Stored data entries
________________

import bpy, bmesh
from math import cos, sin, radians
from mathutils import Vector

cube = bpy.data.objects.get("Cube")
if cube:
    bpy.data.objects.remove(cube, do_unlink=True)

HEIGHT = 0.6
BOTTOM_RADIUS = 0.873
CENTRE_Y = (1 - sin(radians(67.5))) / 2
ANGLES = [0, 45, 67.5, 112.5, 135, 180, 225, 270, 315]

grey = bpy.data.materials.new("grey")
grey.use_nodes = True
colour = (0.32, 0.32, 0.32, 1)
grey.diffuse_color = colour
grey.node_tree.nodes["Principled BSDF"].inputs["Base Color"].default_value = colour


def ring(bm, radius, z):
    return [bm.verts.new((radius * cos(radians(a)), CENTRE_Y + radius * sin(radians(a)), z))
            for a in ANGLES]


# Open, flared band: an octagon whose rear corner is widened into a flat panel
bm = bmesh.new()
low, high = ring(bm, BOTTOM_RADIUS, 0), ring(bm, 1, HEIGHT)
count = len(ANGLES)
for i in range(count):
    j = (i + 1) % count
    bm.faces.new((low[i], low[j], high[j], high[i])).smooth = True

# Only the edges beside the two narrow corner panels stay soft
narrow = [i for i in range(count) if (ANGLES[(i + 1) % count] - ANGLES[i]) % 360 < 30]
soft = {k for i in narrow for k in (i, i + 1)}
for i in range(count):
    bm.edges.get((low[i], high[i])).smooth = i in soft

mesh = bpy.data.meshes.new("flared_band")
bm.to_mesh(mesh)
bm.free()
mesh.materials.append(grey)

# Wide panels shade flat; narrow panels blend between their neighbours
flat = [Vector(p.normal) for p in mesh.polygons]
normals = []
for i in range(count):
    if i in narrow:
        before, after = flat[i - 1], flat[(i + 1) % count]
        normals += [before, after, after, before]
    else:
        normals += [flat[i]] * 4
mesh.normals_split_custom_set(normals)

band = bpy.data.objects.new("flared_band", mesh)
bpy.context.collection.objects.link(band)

________________

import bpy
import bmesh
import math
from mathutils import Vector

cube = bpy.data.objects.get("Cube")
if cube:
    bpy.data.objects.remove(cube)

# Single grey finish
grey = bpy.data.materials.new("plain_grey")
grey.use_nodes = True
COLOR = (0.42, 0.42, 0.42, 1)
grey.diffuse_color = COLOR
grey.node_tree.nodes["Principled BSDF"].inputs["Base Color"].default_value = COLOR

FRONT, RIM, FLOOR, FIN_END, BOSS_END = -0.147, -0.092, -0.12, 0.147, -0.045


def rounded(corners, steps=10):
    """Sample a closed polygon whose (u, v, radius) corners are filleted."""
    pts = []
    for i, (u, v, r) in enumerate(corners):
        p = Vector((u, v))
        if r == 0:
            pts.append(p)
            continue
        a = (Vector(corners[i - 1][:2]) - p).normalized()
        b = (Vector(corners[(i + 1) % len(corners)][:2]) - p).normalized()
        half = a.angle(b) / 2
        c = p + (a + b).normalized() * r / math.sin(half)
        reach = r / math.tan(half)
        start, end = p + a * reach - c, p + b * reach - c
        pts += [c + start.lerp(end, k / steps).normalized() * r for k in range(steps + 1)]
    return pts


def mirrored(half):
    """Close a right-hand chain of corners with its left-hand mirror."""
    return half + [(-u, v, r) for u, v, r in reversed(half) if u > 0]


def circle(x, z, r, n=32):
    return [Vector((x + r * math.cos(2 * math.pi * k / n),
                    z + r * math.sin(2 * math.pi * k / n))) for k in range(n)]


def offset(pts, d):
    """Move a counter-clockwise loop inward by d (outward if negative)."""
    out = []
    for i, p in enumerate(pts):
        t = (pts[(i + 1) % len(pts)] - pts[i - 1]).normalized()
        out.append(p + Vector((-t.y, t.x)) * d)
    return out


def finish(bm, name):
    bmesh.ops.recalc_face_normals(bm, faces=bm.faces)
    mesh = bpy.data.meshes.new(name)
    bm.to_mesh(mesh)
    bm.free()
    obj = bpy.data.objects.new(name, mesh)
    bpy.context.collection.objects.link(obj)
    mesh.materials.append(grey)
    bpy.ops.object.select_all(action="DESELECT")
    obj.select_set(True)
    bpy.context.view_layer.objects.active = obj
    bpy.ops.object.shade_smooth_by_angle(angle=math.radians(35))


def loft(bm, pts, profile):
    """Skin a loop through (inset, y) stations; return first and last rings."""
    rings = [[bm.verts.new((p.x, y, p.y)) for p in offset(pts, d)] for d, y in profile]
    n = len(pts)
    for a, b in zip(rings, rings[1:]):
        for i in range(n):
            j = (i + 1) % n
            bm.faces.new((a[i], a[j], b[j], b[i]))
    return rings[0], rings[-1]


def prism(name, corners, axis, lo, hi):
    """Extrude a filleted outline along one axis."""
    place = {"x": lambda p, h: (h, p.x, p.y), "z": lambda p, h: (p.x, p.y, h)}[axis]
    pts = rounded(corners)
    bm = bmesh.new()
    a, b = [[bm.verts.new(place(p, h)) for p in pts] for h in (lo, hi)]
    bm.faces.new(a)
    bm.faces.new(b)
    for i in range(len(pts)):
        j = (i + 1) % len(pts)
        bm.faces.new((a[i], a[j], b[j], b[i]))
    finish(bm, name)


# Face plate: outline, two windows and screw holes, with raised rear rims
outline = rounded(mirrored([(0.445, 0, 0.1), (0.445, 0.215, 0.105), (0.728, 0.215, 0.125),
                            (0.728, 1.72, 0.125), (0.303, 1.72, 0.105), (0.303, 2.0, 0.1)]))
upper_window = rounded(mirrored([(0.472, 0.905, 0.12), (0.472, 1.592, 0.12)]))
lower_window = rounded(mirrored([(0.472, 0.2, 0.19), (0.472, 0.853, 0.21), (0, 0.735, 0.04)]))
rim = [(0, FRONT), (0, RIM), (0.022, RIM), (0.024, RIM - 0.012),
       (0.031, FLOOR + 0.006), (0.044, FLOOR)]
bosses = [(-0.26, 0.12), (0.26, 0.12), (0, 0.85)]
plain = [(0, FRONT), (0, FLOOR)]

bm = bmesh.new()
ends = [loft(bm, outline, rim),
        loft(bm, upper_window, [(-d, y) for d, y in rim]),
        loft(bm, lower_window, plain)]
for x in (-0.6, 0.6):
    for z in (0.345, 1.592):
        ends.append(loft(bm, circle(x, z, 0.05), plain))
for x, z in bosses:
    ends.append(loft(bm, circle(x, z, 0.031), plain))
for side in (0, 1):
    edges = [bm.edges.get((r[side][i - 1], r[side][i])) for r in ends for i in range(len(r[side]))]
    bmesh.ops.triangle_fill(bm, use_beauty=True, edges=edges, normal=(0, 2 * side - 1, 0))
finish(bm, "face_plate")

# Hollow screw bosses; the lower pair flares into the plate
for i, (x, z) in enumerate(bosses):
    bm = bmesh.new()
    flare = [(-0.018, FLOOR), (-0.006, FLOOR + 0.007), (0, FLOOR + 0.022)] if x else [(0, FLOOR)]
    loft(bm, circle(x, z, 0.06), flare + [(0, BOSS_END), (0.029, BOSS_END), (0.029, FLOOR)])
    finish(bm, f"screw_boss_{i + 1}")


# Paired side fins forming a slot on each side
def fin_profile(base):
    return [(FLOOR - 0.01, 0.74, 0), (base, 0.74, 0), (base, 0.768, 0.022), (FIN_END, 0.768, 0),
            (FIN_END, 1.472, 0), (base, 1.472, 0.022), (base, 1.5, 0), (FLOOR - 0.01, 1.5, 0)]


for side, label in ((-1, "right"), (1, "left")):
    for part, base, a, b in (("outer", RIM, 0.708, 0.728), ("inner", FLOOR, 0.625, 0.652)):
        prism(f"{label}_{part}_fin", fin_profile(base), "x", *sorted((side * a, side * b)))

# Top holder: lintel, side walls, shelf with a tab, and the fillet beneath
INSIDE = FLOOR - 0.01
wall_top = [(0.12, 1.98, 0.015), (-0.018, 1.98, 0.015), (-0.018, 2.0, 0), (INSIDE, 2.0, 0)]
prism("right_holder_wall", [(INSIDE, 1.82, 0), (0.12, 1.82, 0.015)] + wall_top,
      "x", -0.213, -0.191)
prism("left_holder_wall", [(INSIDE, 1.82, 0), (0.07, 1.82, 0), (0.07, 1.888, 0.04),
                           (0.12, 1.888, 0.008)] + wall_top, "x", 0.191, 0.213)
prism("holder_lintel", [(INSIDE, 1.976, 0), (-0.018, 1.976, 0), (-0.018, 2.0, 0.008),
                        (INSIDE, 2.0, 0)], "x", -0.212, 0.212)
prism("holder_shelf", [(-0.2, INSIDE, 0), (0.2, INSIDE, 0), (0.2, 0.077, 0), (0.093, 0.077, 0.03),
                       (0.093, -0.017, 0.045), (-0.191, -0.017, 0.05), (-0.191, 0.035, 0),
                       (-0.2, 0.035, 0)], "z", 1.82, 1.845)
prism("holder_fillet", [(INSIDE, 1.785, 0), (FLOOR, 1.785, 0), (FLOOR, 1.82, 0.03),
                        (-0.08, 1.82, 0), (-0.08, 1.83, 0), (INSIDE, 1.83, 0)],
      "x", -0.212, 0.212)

________________

● **The task**: Where in the entries does the word "narrow" occur? Copy out each line that has it.

● **Response box**:
# Only the edges beside the two narrow corner panels stay soft
narrow = [i for i in range(count) if (ANGLES[(i + 1) % count] - ANGLES[i]) % 360 < 30]
soft = {k for i in narrow for k in (i, i + 1)}
# Wide panels shade flat; narrow panels blend between their neighbours
    if i in narrow:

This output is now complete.